Dataset content below:

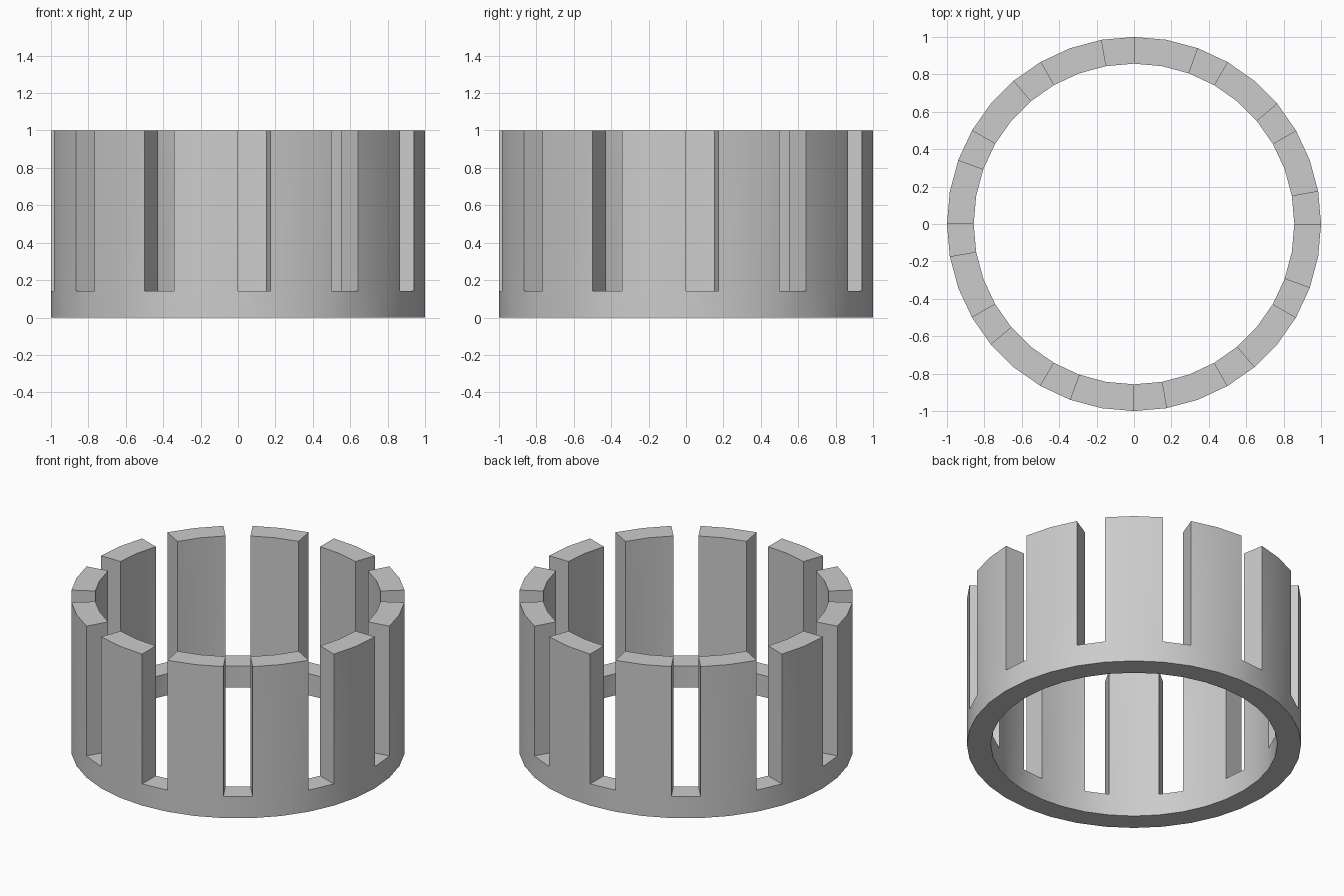
import bpy
import bmesh
from math import cos, sin, radians, tau

default = bpy.data.objects.get("Cube")
if default:
    bpy.data.objects.remove(default, do_unlink=True)

SIDES = 36           # facets round the ring
OUTER = 1.0
WALL = 1 / 7
INNER = OUTER - WALL
BASE_TOP = 1 / 7
HEIGHT = 1.0

grey = bpy.data.materials.new("plain_grey")
grey.use_nodes = True
colour = (0.6, 0.6, 0.6, 1)
grey.diffuse_color = colour
grey.node_tree.nodes["Principled BSDF"].inputs["Base Color"].default_value = colour

bm = bmesh.new()

# Flat ring with quad cells, lying on the ground
outer, inner = [
    [bm.verts.new((r * cos(tau * i / SIDES), r * sin(tau * i / SIDES), 0)) for i in range(SIDES)]
    for r in (OUTER, INNER)
]
cells = []
for i in range(SIDES):
    j = (i + 1) % SIDES
    cells.append(bm.faces.new((outer[i], outer[j], inner[j], inner[i])))


def raise_faces(faces, height, keep):
    """Extrude faces straight up and return the new top faces."""
    result = bmesh.ops.extrude_face_region(bm, geom=faces, use_keep_orig=keep)["geom"]
    verts = [g for g in result if isinstance(g, bmesh.types.BMVert)]
    bmesh.ops.translate(bm, vec=(0, 0, height), verts=verts)
    return [g for g in result if isinstance(g, bmesh.types.BMFace)]


# Solid base band, then twelve upright fingers: one cell of every three stays a slot
top = raise_faces(cells, BASE_TOP, True)
bm.faces.ensure_lookup_table()
fingers = []
for face in top:
    c = face.calc_center_median()
    index = min(range(SIDES), key=lambda i: (c.x - cos(tau * (i + 0.5) / SIDES)) ** 2
                + (c.y - sin(tau * (i + 0.5) / SIDES)) ** 2)
    if index % 3:
        fingers.append(face)
raised = raise_faces(fingers, HEIGHT - BASE_TOP, False)
bmesh.ops.delete(bm, geom=[f for f in fingers if f.is_valid and f not in raised], context="FACES_ONLY")
bmesh.ops.recalc_face_normals(bm, faces=bm.faces[:])

mesh = bpy.data.meshes.new("slotted_ring")
bm.to_mesh(mesh)
bm.free()
mesh.materials.append(grey)
ring = bpy.data.objects.new("slotted_ring", mesh)
bpy.context.collection.objects.link(ring)

# Smooth round walls, crisp corners
bpy.ops.object.select_all(action="DESELECT")
ring.select_set(True)
bpy.context.view_layer.objects.active = ring
bpy.ops.object.shade_smooth_by_angle(angle=radians(30))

End of Dataset content.

» **How to complete this task**
Write out, word for word, every line from the one containing "raised = raise_faces(fingers, HEIGHT" through the last line of the records above.

» **Response below**
raised = raise_faces(fingers, HEIGHT - BASE_TOP, False)
bmesh.ops.delete(bm, geom=[f for f in fingers if f.is_valid and f not in raised], context="FACES_ONLY")
bmesh.ops.recalc_face_normals(bm, faces=bm.faces[:])

mesh = bpy.data.meshes.new("slotted_ring")
bm.to_mesh(mesh)
bm.free()
mesh.materials.append(grey)
ring = bpy.data.objects.new("slotted_ring", mesh)
bpy.context.collection.objects.link(ring)

# Smooth round walls, crisp corners
bpy.ops.object.select_all(action="DESELECT")
ring.select_set(True)
bpy.context.view_layer.objects.active = ring
bpy.ops.object.shade_smooth_by_angle(angle=radians(30))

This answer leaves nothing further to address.